The point is, insurance in India is sold – and therefore bought – for the “wrong reasons”. For instance, with all due respect to the marketing gimmicks, complex designs and cumbersome processes, despite the fact that insurance is a risk cover, most of us are cajoled to consider it as nothing more than a mere investment and tax saving instrument. Even agents (who are ethically meant to guide consumers) try to push insurance plans under the dole of investments. Customers who dread going through the brochures which contain complex terminologies fall prey to promotional material, without ever understanding what the policy actually provides. P. Nandagopal, CEO, IndiaFirst Life Insurance, agrees, “Everyone needs life insurance, for example, but not many actually understand the nuances of how life insurance actually works.”

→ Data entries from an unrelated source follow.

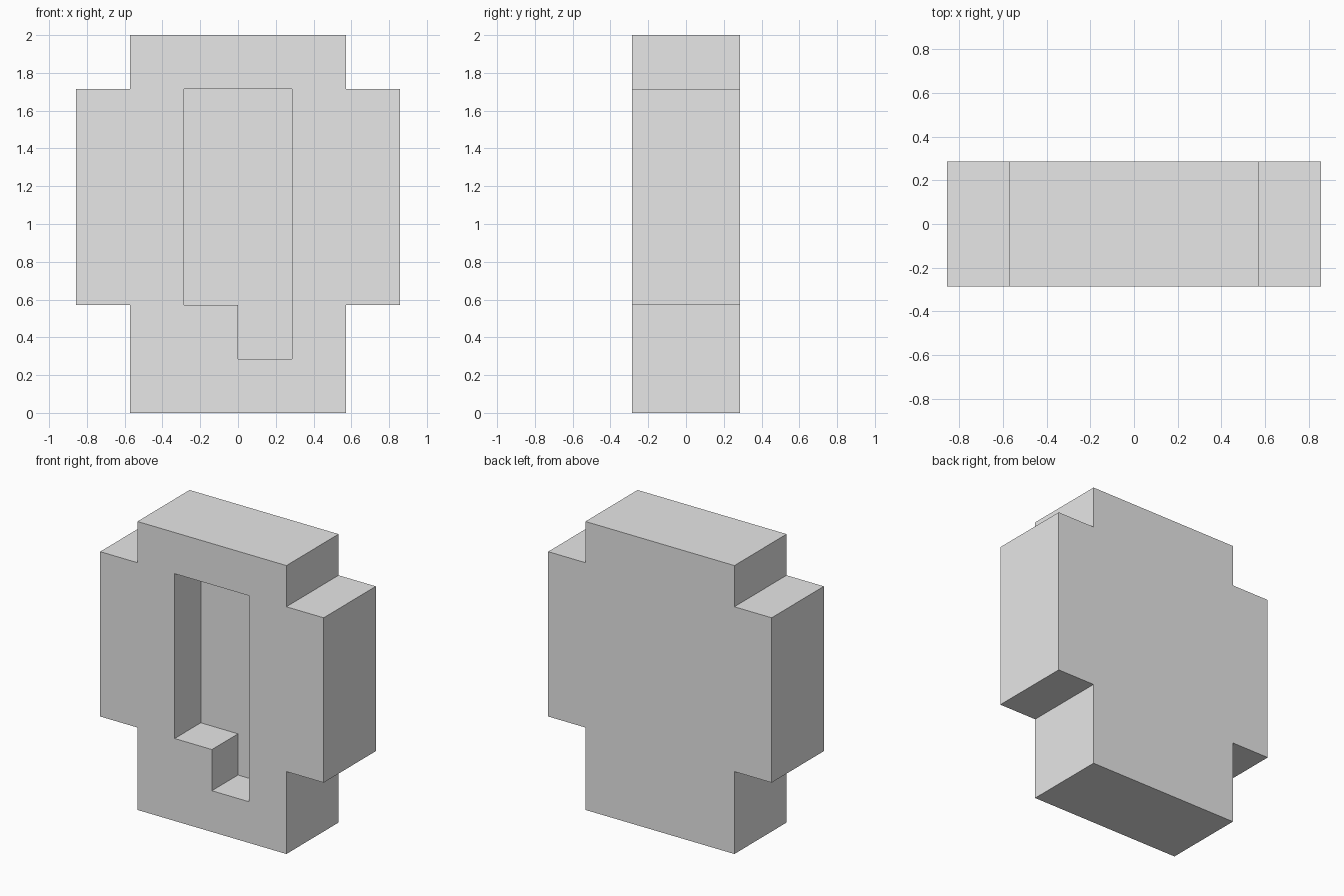
import bpy
import bmesh

cube = bpy.data.objects.get("Cube")
if cube:
    bpy.data.objects.remove(cube, do_unlink=True)

U = 2 / 7  # grid unit: the model is seven units tall

grey = bpy.data.materials.new("light grey")
grey.use_nodes = True
grey.diffuse_color = (0.8, 0.8, 0.8, 1)
grey.node_tree.nodes["Principled BSDF"].inputs["Base Color"].default_value = (0.8, 0.8, 0.8, 1)


def slab(name, outline, y_front, y_back):
    """Extrude an (x, z) outline, in grid units, from front to back."""
    bm = bmesh.new()
    face = bm.faces.new([bm.verts.new((x * U, y_front * U, z * U)) for x, z in outline])
    ext = bmesh.ops.extrude_face_region(bm, geom=[face], use_keep_orig=True)
    verts = [v for v in ext["geom"] if isinstance(v, bmesh.types.BMVert)]
    bmesh.ops.translate(bm, verts=verts, vec=(0, (y_back - y_front) * U, 0))
    bmesh.ops.recalc_face_normals(bm, faces=bm.faces)
    mesh = bpy.data.meshes.new(name)
    bm.to_mesh(mesh)
    bm.free()
    mesh.materials.append(grey)
    obj = bpy.data.objects.new(name, mesh)
    bpy.context.collection.objects.link(obj)
    return obj


# Body: stepped block, right half of the outline mirrored to the left
half = [(2, 0), (2, 2), (3, 2), (3, 6), (2, 6), (2, 7)]
body = slab("stepped_body", half + [(-x, z) for x, z in reversed(half)], -1, 1)

# Recess: notched pocket sunk halfway into the front
pocket = [(-1, 2), (0, 2), (0, 1), (1, 1), (1, 6), (-1, 6)]
cutter = slab("recess_cutter", pocket, -2, 0)

cut = body.modifiers.new("recess", 'BOOLEAN')
cut.operation = 'DIFFERENCE'
cut.solver = 'EXACT'
cut.object = cutter
bpy.context.view_layer.objects.active = body
bpy.ops.object.modifier_apply(modifier=cut.name)
bpy.data.objects.remove(cutter, do_unlink=True)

Is the insurance industry facing a lack of cash flows that is stopping them from educating customers properly, or advertising innovatively? That’s far from the truth. Expenditures on print ads by the overall insurance industry in India surged y-o-y by 26% during FY 2009-10. The same figure was a healthy 20% in the TV ad-space. Here comes the real treat – the life insurance segment accounted for 74% and 84% of the total insurance industry adspend on print and TV respectively. In fact, all insurance companies in India saw the first quarter of calendar year 2010 account for up to 40% of their ad spend. The motive was clear – sell tax saving instruments to those individuals scampering for a last minute solution to save on taxes. Little wonder that while the industry grew by 25.83% last year, the ULIPs’ segment recorded a higher 35.33% growth. And the life insurance industry specifically actually managed a 25% growth (y-o-y) during the previous financial year – thanks purely to proactive marketing measures. Obviously, as stated earlier, tax-saving instruments formed the major chunk of business for even life insurance firms! SEBI caught on to the brouhaha and put a ban on 14 life insurance agencies on April 9, 2010, a move that resulted in the much-publicised SEBI tiff with IRDA. Deepak Sood, MD & CEO, Future Generali India Life Insurance shares with 4Ps B&M, “While the impact of these guidelines may look favourable currently, in the long run, these changes could seriously impact the choice of investment options to customers, restrict product design-innovation, and increase new business strain.” In an industry where national penetration is just 4%, this is a worrisome outlook.